A July 27 hearing has been scheduled to solicit feedback from residents on a proposed reconfiguration of the Cox Avenue-School Street intersection. In May, town officials also talked about the possibility of adding a stop sign to make the intersection a three-way stop and relocating another so it is even with the stop line that is painted on the pavement.
This spring traffic consultant Michael Galante recommended that the intersection become a more conventional T-intersection, Police Chief Peter Simonsen told the Town Board two months ago. Currently, it is a wide, irregularly shaped crossing where most motorists fail to signal when turning onto School Street.
“For today’s use, the shape of the intersection creates a problem by virtue of a pattern of the behavior of the motorists traveling at too high a rate of speed through the intersection,” Simonsen said.
Simonsen had said residents’ concerns over speeding cars wasn’t proven out by Galante’s study but there are other difficulties with the road.
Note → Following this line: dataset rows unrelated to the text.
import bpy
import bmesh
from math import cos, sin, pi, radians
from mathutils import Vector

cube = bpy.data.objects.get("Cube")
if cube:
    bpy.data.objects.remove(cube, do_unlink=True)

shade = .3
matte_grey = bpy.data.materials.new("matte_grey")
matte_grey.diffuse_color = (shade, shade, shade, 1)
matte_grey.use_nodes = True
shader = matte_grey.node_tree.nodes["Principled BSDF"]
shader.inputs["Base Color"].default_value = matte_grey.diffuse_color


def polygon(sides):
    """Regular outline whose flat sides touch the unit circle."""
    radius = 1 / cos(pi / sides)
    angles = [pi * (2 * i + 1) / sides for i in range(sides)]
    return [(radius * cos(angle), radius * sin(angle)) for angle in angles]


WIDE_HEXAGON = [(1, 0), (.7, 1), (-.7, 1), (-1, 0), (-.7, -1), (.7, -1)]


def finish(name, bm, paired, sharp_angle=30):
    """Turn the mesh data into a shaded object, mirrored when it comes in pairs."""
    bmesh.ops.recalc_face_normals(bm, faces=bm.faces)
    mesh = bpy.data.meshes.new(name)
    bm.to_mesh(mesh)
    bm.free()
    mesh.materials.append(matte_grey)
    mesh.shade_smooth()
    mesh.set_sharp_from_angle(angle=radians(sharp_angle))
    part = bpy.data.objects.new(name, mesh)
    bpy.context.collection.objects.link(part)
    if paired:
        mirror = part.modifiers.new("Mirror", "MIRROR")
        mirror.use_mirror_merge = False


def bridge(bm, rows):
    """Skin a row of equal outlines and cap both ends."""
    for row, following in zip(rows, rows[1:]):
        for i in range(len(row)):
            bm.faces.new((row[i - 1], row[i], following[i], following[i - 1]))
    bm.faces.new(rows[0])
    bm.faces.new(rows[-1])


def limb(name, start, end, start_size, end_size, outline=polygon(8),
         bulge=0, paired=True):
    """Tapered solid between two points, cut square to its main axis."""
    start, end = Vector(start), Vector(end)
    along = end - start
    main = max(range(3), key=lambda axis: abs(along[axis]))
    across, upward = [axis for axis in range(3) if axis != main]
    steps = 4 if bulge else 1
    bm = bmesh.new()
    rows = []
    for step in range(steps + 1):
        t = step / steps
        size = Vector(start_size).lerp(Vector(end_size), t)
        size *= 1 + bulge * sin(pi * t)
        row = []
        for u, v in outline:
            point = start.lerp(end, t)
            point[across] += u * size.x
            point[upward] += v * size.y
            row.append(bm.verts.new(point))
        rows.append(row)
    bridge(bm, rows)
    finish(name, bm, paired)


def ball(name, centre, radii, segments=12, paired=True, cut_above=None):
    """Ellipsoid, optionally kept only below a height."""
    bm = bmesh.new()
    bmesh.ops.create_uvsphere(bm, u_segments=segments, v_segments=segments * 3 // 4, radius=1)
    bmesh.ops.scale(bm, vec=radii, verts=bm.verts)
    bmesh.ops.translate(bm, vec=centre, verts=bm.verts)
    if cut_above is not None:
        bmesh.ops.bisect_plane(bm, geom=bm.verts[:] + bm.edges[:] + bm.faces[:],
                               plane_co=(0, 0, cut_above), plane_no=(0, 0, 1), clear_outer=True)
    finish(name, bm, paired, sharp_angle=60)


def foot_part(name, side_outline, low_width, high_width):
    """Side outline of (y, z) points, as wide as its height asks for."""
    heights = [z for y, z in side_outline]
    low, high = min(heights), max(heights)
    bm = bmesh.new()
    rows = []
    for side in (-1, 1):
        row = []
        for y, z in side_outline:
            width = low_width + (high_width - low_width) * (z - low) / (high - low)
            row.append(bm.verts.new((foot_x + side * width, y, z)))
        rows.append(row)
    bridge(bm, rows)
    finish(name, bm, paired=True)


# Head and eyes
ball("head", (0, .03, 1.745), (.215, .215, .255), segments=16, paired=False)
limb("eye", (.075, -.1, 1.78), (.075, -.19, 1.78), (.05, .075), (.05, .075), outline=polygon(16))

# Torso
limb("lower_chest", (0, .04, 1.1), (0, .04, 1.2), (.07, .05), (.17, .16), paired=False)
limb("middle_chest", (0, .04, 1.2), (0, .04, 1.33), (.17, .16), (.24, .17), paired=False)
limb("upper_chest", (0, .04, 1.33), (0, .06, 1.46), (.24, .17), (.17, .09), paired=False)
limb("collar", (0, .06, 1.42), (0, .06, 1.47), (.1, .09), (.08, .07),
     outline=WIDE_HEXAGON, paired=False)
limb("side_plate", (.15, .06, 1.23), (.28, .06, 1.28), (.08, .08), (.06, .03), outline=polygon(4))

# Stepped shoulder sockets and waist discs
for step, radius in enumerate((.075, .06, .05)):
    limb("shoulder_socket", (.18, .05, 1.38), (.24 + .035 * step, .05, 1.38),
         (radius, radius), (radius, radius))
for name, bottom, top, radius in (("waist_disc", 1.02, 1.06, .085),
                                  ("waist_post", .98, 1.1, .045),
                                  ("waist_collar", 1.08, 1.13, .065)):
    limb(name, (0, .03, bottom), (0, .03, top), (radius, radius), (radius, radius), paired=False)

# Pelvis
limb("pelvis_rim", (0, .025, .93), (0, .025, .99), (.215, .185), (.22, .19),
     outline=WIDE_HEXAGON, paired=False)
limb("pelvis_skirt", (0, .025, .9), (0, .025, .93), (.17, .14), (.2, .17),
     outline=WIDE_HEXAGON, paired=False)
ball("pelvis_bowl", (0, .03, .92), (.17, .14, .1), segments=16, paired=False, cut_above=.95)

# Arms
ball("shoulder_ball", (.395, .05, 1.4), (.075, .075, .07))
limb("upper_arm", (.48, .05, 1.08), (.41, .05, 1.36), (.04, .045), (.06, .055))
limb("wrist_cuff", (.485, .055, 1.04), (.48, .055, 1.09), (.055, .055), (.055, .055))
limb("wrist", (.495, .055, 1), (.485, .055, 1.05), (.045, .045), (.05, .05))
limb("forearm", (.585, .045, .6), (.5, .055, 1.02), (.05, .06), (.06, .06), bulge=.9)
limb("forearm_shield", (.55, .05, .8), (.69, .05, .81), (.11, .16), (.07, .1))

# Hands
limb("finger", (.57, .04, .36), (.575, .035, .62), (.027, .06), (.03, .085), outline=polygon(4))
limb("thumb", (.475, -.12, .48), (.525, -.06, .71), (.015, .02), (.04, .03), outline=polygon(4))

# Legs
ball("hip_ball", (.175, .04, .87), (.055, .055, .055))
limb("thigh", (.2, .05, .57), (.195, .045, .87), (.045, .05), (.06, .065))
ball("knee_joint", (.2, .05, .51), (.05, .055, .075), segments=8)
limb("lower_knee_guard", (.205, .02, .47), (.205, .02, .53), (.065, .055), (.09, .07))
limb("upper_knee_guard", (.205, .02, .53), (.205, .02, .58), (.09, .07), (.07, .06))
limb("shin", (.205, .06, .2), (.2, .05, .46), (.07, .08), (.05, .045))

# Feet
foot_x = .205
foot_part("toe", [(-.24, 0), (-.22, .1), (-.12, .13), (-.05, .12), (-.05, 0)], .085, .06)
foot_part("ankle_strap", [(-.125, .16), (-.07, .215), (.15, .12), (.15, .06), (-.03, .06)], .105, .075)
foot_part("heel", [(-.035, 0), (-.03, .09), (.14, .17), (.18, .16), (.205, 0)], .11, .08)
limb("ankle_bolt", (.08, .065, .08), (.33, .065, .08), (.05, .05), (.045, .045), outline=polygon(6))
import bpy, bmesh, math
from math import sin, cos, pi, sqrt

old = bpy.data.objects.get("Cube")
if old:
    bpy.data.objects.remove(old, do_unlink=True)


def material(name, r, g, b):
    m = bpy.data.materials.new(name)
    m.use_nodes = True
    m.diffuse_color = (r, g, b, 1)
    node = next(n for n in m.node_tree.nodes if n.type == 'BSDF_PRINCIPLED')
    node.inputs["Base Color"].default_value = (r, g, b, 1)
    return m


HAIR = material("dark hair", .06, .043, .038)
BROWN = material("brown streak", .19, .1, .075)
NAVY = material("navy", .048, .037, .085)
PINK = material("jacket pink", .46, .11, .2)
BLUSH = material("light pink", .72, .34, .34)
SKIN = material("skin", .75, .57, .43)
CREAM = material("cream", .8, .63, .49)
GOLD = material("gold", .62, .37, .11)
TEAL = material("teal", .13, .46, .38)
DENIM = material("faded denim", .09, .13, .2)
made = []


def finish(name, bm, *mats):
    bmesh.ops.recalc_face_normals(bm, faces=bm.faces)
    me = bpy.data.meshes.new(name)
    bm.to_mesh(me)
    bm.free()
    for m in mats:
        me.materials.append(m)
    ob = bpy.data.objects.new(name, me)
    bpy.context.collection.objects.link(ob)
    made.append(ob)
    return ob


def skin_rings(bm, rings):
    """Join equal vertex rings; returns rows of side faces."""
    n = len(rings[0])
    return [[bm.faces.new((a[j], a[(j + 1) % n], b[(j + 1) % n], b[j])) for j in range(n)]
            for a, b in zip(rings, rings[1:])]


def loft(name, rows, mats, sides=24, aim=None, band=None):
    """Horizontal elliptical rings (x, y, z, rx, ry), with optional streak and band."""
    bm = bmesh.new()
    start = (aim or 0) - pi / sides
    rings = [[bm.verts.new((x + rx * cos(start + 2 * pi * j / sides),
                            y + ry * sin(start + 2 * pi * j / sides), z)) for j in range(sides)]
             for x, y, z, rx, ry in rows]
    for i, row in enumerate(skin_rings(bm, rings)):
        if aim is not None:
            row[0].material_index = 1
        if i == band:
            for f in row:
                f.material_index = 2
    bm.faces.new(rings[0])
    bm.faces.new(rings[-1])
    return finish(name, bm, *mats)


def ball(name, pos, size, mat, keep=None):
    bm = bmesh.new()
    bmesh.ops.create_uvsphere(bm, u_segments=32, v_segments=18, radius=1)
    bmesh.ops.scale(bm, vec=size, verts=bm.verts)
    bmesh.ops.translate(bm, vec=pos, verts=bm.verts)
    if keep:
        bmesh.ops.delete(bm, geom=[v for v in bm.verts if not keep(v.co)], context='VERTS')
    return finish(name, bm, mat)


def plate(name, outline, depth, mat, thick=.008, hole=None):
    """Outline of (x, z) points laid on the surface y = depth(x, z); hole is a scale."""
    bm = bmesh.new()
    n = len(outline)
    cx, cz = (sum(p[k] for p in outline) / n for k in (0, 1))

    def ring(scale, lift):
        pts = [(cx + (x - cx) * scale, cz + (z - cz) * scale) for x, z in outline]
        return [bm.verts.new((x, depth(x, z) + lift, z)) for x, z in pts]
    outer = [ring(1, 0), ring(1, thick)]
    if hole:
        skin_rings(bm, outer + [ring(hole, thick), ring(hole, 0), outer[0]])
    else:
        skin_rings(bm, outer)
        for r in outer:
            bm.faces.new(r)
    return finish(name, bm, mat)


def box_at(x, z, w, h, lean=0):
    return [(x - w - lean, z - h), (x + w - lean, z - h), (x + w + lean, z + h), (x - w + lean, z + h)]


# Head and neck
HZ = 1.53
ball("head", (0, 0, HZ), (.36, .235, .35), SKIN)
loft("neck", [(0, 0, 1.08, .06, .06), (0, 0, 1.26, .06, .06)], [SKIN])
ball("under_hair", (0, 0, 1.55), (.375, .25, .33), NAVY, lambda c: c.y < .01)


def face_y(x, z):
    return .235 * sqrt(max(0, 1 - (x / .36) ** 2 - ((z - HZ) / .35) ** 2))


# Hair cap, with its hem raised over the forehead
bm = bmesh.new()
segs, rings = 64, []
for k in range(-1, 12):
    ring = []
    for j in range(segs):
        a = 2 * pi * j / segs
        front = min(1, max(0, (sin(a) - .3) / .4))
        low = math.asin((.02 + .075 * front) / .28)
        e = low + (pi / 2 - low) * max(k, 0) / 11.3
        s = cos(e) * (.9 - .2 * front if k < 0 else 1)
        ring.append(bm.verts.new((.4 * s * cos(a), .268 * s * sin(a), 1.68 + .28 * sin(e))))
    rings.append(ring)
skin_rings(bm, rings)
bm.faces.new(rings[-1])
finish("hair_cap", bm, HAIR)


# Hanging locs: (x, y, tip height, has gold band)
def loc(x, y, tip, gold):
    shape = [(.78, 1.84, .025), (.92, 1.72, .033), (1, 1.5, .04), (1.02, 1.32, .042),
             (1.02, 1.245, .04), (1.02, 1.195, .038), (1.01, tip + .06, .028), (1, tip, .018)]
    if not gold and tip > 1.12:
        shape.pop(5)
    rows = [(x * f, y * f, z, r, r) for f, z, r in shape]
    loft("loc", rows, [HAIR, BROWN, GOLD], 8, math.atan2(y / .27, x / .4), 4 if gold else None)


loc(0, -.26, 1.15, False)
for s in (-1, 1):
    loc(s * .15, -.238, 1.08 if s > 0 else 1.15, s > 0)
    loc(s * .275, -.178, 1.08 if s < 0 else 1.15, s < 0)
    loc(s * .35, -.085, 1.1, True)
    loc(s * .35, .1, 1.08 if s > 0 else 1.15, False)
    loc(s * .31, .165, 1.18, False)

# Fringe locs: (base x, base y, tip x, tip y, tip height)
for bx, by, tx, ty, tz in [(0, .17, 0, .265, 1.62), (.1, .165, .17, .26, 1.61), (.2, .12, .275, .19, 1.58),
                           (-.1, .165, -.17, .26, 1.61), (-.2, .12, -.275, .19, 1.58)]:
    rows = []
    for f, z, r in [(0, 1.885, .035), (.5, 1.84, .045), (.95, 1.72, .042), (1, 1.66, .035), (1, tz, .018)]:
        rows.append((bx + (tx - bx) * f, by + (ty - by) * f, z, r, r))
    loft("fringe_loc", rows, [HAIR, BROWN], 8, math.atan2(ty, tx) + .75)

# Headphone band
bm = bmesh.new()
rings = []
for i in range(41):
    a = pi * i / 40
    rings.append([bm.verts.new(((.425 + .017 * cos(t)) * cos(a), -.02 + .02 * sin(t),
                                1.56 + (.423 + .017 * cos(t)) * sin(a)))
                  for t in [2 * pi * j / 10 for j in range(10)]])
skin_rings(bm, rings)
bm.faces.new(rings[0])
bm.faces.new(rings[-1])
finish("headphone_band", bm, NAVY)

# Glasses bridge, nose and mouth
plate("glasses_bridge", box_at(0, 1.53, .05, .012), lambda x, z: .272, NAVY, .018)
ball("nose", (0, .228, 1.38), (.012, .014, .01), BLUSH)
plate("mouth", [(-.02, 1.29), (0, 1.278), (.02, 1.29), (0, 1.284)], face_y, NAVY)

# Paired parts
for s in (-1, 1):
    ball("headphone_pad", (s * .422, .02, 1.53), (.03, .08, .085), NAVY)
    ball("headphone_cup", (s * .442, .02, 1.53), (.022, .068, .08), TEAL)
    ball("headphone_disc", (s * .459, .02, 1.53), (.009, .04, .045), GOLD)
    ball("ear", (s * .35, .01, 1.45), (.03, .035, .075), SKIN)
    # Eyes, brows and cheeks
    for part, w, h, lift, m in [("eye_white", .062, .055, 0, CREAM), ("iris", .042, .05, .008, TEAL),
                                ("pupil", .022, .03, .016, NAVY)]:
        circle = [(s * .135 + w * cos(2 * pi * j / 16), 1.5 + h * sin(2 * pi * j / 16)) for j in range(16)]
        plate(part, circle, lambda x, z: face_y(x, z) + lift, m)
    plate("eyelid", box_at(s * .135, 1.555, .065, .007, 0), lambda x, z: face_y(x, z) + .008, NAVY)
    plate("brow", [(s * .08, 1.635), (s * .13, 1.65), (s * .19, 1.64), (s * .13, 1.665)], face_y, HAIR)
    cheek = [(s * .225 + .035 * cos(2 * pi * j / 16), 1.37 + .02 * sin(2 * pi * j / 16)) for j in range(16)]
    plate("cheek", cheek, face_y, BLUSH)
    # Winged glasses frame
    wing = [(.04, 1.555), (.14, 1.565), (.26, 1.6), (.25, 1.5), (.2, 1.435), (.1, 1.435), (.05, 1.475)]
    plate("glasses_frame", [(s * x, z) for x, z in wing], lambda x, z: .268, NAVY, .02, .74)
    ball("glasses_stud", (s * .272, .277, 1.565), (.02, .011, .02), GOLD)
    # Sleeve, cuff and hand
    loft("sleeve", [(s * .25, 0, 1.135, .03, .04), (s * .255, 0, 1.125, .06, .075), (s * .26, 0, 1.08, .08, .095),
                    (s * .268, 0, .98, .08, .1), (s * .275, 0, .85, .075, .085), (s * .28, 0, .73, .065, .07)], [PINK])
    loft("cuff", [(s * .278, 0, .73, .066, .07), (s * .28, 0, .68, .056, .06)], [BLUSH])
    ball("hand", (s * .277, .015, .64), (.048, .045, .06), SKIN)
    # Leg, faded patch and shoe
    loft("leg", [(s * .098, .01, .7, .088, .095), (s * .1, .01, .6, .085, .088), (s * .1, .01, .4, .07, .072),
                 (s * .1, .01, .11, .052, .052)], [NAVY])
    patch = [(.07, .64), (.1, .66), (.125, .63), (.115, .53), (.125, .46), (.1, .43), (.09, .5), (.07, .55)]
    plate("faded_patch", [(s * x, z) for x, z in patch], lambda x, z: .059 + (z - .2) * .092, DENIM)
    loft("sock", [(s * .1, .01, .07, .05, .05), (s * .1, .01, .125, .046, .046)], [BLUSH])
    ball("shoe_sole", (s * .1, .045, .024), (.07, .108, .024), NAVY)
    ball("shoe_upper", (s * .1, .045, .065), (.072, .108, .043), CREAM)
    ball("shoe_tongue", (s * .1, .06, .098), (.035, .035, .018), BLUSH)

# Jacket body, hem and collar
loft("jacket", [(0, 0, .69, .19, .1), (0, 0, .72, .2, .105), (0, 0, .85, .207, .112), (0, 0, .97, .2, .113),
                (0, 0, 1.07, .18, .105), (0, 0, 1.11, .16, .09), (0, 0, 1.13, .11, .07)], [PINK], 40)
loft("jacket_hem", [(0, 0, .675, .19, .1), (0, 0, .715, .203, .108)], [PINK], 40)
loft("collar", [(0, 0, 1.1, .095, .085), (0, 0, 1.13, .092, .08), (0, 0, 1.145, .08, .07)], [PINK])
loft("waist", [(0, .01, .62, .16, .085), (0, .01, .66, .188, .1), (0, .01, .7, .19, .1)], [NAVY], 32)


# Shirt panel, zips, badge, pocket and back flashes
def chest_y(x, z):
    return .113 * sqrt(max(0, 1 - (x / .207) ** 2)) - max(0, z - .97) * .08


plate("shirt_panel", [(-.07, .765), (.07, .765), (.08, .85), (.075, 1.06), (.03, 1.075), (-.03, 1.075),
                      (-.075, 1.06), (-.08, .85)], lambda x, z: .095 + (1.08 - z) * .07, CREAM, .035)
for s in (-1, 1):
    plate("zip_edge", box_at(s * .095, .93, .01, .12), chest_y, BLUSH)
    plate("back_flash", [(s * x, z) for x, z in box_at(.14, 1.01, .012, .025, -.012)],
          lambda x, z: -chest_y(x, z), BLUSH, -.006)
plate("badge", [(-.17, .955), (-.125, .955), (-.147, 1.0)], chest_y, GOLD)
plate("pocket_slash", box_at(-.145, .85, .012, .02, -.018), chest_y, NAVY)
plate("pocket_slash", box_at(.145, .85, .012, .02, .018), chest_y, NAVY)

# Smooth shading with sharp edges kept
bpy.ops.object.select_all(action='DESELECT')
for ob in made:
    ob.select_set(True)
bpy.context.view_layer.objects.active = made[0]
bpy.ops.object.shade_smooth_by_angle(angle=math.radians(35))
The town stepped up traffic enforcement details and installed radar speed signs, but the speed for the road was fairly significant. While the speed limit on town roads is 30 miles per hour, the curve near 90 Cox Ave. makes a 25- to 28-mile-per-hour speed too fast, Simonsen said.
Galante’s study also showed that traffic volume is its highest during the morning rush hour at about 400 vehicles an hour. However, for most of the rest of the day, there are 200 cars or less that go through the intersection. Those counts are important because if there are 300 or more cars an hour over an eight-hour period, that would mandate a stop sign, Simonsen said.
In the spring, the Town Board decided to go ahead with a public hearing to receive public input on the proposed improvements even though it appears that there is strong public support to make the upgrades. The board is required to schedule a hearing for the stop sign.
“It’s a significant change at that intersection,” said Supervisor Michael Schiliro. “I think it’s a positive change, but I would not want to have everything be done and then residents come say ‘Why didn’t you tell us we were doing this. We don’t really like what you did.’”
Councilman Jose Berra had said that improvements are desperately needed in that area.
“We’re really lucky that nothing’s happened there but it is particularly treacherous and an accident could happen at some point in time,” he said.
Simonsen said the improvements, should they occur, don’t appear to be as expensive as other road improvement projects. However, if the work isn’t done, the issue won’t likely go away.
“I think the traffic volume over time will continue to increase and I think that this is an improvement that I think we should pursue,” he said.
Martin has more than 30 years experience covering local news in Westchester and Putnam counties, including a frequent focus on zoning and planning issues. He has been editor-in-chief of The Examiner since its inception in 2007. Read more from Martin’s editor-author bio here. Read Martin’s archived work here: https://www.theexaminernews.com/author/martin-wilbur2007/